species is a sin of the highest magnitude, along with anything else that permanently breaks part
of the planet.  But what does the small population of snail darters constitute besides the fish
themselves and their unique but minimally significant DNA?  It’s tempting to make exceptions in
such cases where non-vital species of small size are holding up significant economic activity, but
that could be a slippery slope.  The degree of morality in cases like these may be compared to
murdering an aged invalid, or perhaps destroying a unique and priceless work of art that belongs
to someone else--only here that someone is God.  The snail darter did become a symbol after all,
though, as used by anti-environmentalists as an example of regulation run amok.  As is the
Northern spotted owl in the debate over logging the old-growth forests of the Pacific Northwest,
even though the entire forest ecosystem--of which the owls are the only protected part--is at
stake.  But here I am reminded of a different kind of symbol, not-so-different kind of bird:  What if
they were bald eagles living in that forest?

       But I digress.  At any rate, to recap:  The multitude of policy options under consideration by
major powers or massed individuals each have their own set of consequences, which interact with
the results of other decisions to create history.    And while lack of knowledge can breed
disagreement, persistent disputes tend to boil down to differing priorities as espoused by differing
political cultures.  Everyone’s central belief system seeks to tie together all issues with their rights
and wrongs, goods and bads through a vague array of associations substantive or symbolic.  
Deepening abstraction sharpens the perception of overarching dualism until the sense of
repulsion from them the other side is what drives the actions of extremists more so than the sense
of rectitude in their own cause.  The backlash then provokes a counter-backlash, propelling
public opinion back toward the Center.

       Once the extremes of an issue become defined is when the Center begins to take on
meaning.  On the one-dimensional Left/Right “wing”, the Center is represented by the fulcrum on
which it balances.  Multiple issues might be pictured as spokes on a wheel, each teetering about
independently to a degree, yet intersecting in a way that is complex and ultimately impossible to

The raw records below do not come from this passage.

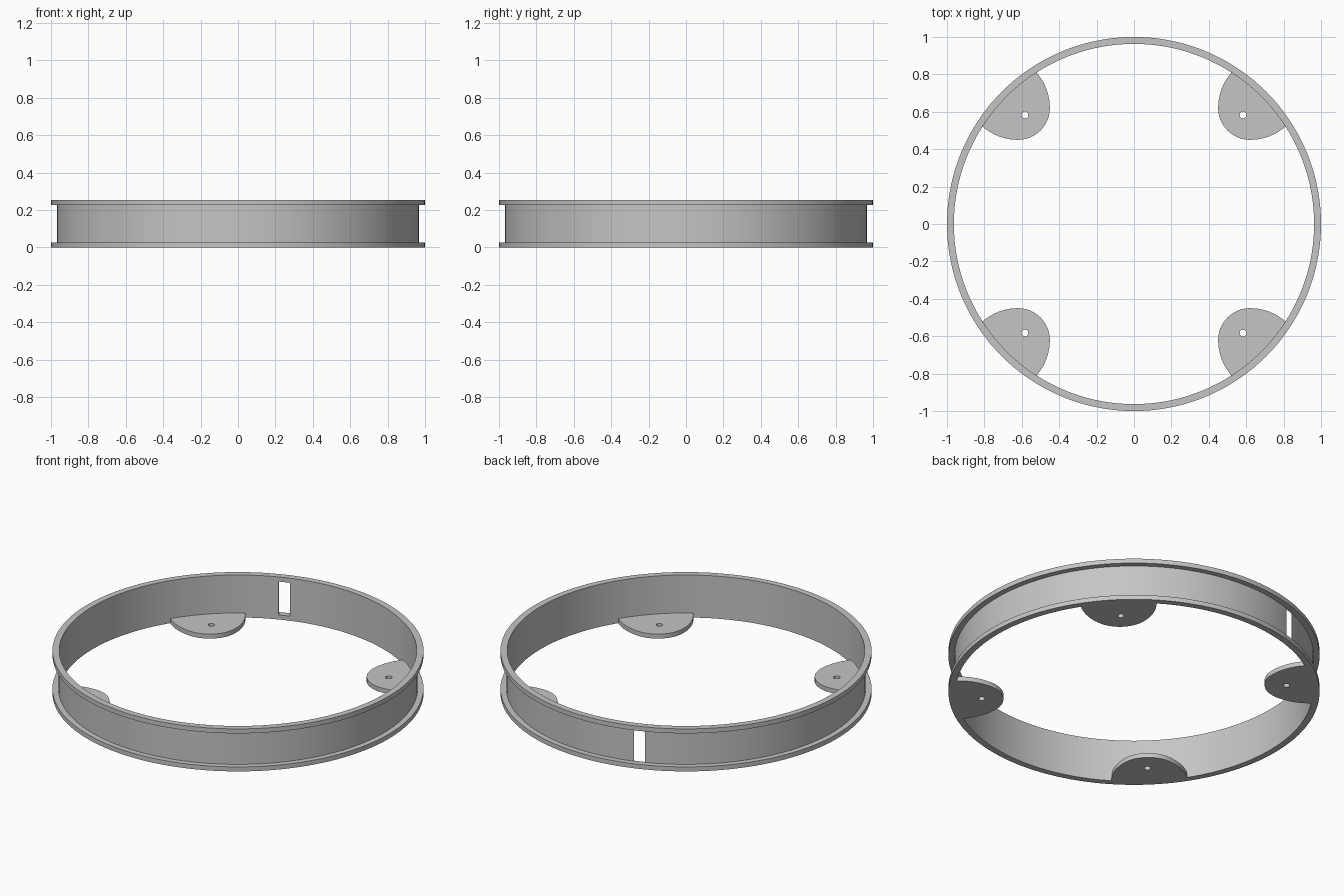
import bpy, bmesh, math
from mathutils import Matrix

if "Cube" in bpy.data.objects:
    bpy.data.objects.remove(bpy.data.objects["Cube"])

R_OUT, R_WALL, R_IN = 1.0, 0.968, 0.963
H, T = 0.253, 0.027
SEG = 144

grey = bpy.data.materials.new("plain_grey")
grey.diffuse_color = (0.56, 0.56, 0.56, 1)
grey.use_nodes = True
grey.node_tree.nodes["Principled BSDF"].inputs["Base Color"].default_value = grey.diffuse_color


def make_object(name, bm):
    bmesh.ops.recalc_face_normals(bm, faces=bm.faces[:])
    mesh = bpy.data.meshes.new(name)
    bm.to_mesh(mesh)
    bm.free()
    mesh.materials.append(grey)
    obj = bpy.data.objects.new(name, mesh)
    bpy.context.collection.objects.link(obj)
    return obj


def cut(obj, cutter):
    mod = obj.modifiers.new("cut", 'BOOLEAN')
    mod.operation = 'DIFFERENCE'
    mod.solver = 'EXACT'
    mod.object = cutter
    bpy.ops.object.select_all(action='DESELECT')
    bpy.context.view_layer.objects.active = obj
    obj.select_set(True)
    bpy.ops.object.modifier_apply(modifier=mod.name)
    bpy.data.objects.remove(cutter)


def smooth(obj):
    bpy.ops.object.select_all(action='DESELECT')
    bpy.context.view_layer.objects.active = obj
    obj.select_set(True)
    bpy.ops.object.shade_smooth_by_angle(angle=math.radians(30))


# Flanged ring: lathe a channel-shaped profile
profile = [(R_IN, 0), (R_OUT, 0), (R_OUT, T), (R_WALL, T),
           (R_WALL, H - T), (R_OUT, H - T), (R_OUT, H), (R_IN, H)]
bm = bmesh.new()
loops = []
for i in range(SEG):
    a = math.tau * i / SEG
    loops.append([bm.verts.new((r * math.cos(a), r * math.sin(a), z)) for r, z in profile])
n = len(profile)
for i in range(SEG):
    p, q = loops[i], loops[(i + 1) % SEG]
    for j in range(n):
        bm.faces.new((p[j], q[j], q[(j + 1) % n], p[(j + 1) % n]))
ring = make_object("flanged_ring", bm)

# Slot through the wall, between the flanges
bm = bmesh.new()
slot_angle = math.radians(110)
bmesh.ops.create_cube(bm, size=1, matrix=Matrix.Rotation(slot_angle, 4, 'Z')
                      @ Matrix.Translation((0.965, 0, H / 2))
                      @ Matrix.Diagonal((0.12, 0.062, H - 2 * T - 0.001, 1)))
cut(ring, make_object("slot_cutter", bm))
smooth(ring)


# Mounting tabs: rounded tongue, symmetric about the diagonal
def tab_outline():
    side = [(0.74 + 0.29 * math.cos(a), 0.62 + 0.29 * math.sin(a))
            for a in (math.radians(139 + 41 * i / 10) for i in range(10))]
    tip = [(0.62 + 0.17 * math.cos(a), 0.62 + 0.17 * math.sin(a))
           for a in (math.radians(180 + 90 * i / 18) for i in range(19))]
    other = [(y, x) for x, y in reversed(side)]
    a0 = math.atan2(side[0][1], side[0][0])
    a1 = math.pi / 2 - a0
    rim = [(0.966 * math.cos(a1 + (a0 - a1) * i / 12), 0.966 * math.sin(a1 + (a0 - a1) * i / 12))
           for i in range(13)]
    return side + tip + other + rim


for k, label in enumerate(("back_right", "back_left", "front_left", "front_right")):
    turn = Matrix.Rotation(k * math.pi / 2, 4, 'Z')
    bm = bmesh.new()
    face = bm.faces.new([bm.verts.new((x, y, 0)) for x, y in tab_outline()])
    ext = bmesh.ops.extrude_face_region(bm, geom=[face])
    top = [v for v in ext["geom"] if isinstance(v, bmesh.types.BMVert)]
    bmesh.ops.translate(bm, verts=top, vec=(0, 0, T))
    bm.transform(turn)
    tab = make_object("mounting_tab_" + label, bm)

    # Screw hole
    bm = bmesh.new()
    bmesh.ops.create_cone(bm, cap_ends=True, segments=24, radius1=0.018, radius2=0.018,
                          depth=0.2, matrix=turn @ Matrix.Translation((0.583, 0.583, 0)))
    cut(tab, make_object("hole_cutter", bm))
    smooth(tab)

understand.  Somewhere within lies the point of perfection.  An attempt to approach it from any
one direction will fall short.  At best the Center can only be straddled, such a position being a
jumping-off place to reach greater heights of understanding.  If you lean on one leg over the
other when you jump, you careen off in one direction.  I might go so far as to say that the point of
perfection is the purest representation of God:  Unattainable, utterly unadorned, favoring no one
side, yet containing all the answers within.  It is the place where symbols fear to
tread.